Research says requirements of workplaces in the kingdom have moved from traditional office spaces to a more flexible environment

Why co-working spaces could be the future in Saudi Arabia
Co-working concept Ouspace by Kerten Hospitality has launched in Jeddah with plans to also open in Riyadh.

As Saudi Arabia’s economy continues to diversify and transform, its workplace needs are shifting and more co-working spaces will be required, according to new research.

A joint study conducted by Monsha’at and Strategy&, part of the PwC network, said the requirements of workplaces in the kingdom have moved from long-term commitments in traditional office spaces to a more flexible, but sophisticated working environment, such as co-working spaces.

Earlier this week, Kerten Hospitality announced the launch of its Ouspace concept in Jeddah with plans to open in Riyadh and Dubai in the future.

Increasing the provision of these spaces – where freelancers, entrepreneurs, small and medium-sized enterprises (SMEs) can share offices and services – presents a major opportunity for investors to convert some of the country’s available commercial properties into environments in which companies of all sizes can thrive, the report said.

The study highlighted that despite growing demand for co-working spaces in Saudi Arabia, their availability is limited and rents are relatively high. Co-living projects, a relatively new concept in the Gulf region, offers common spaces to socialise and interact.

This is in stark contrast to the global co-working market, which has grown steadily for the past decade and in which growth is now accelerating.

The rise of co-working spaces globally has been primarily driven by technological advances, economic interest, as well as factors such as improved internet connectivity, reliability, speed, and access to cloud storage, which has eroded the need for a custom office, the report added.

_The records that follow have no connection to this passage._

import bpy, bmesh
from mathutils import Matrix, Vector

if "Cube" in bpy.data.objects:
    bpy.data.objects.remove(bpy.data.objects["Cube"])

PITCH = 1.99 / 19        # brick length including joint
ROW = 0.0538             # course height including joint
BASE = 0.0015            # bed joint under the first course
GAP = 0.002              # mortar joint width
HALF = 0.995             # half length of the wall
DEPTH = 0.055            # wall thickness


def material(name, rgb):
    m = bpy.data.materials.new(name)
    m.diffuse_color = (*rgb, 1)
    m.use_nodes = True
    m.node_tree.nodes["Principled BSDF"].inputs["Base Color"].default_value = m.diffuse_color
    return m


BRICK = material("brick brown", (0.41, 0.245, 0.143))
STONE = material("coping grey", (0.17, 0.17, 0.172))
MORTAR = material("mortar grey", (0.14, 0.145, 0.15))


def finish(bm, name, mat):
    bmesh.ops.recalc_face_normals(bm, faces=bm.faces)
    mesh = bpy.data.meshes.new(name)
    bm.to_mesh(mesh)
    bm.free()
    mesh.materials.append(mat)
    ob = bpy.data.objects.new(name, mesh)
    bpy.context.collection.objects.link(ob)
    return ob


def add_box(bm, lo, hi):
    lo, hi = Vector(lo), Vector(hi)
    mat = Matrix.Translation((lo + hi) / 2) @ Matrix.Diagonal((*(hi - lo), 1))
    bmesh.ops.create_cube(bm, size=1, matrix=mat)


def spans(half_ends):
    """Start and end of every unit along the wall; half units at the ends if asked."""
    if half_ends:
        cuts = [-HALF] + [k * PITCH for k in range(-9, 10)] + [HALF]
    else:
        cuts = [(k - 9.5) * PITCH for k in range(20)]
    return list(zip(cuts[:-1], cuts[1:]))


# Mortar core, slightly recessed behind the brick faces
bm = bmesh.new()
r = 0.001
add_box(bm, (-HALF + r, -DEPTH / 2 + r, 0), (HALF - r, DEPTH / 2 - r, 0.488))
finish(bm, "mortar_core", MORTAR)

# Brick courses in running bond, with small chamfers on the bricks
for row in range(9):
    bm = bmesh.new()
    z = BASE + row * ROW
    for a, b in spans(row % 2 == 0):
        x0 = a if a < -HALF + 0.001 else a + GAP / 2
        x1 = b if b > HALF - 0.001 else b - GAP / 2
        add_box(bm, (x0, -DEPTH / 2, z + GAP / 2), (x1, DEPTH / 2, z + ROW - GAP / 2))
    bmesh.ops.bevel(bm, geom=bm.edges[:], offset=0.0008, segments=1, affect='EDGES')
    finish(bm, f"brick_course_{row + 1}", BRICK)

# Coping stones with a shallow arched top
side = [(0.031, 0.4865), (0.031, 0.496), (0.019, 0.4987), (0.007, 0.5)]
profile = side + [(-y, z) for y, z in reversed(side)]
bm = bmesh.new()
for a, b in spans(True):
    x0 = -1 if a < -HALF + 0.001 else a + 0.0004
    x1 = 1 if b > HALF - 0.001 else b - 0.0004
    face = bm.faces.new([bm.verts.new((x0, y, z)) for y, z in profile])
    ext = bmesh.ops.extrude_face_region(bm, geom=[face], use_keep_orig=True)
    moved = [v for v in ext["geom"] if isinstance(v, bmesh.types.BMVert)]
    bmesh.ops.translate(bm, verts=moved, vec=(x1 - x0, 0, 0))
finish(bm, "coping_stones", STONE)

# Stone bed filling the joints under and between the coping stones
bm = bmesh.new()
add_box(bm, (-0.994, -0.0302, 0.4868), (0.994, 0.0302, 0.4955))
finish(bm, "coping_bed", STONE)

Hilal Halaoui, partner with Strategy& Middle East, said: “The number of global co-working spaces has doubled in the past three years, and the number of people who use them globally has tripled. This demand for more modern workplaces is also being seen across the kingdom, resulting in the workplace transforming from traditional to sophisticated.

"There is still a large supply shortage, however, and it is estimated that there are 3.4 co-working spaces in Saudi Arabia for every one million workers, compared to 32 for every million workers in the United States.”

Globally, almost two-thirds of those using co-working space are younger than 40 years of age. In Saudi Arabia, more than half of the population is under 40 years old, which is precisely the demographic that wants co-working spaces.

However, the supply shortage of co-working areas in Saudi Arabia means that major cities in the kingdom command rates that are among the highest globally, disproportionate to those cities’ commercial real estate rental prices, the report noted.

Rabih El Chaar, principal with Strategy& Middle East, said: “If Saudi Arabia is to provide more co-working space, it will have to encourage investors to found partnerships with relevant stakeholders and promote investment”.

To tackle this challenge, Monsha’at, a government body that supports, develops and nurtures the SME sector, said it is actively collaborating with organisations in the public sector as well as the private sector to support and improve co-working spaces on a number of fronts.

Mohammed A Alariefy, general manager of entrepreneurship planning at Monsha’at, said: “We have identified the challenges of establishing co-working spaces in the kingdom, related to management capabilities, design, service quality, awareness, funding, and information. Investors who can overcome these challenges can help to address the urgent need for more co-working spaces and potentially benefit financially.”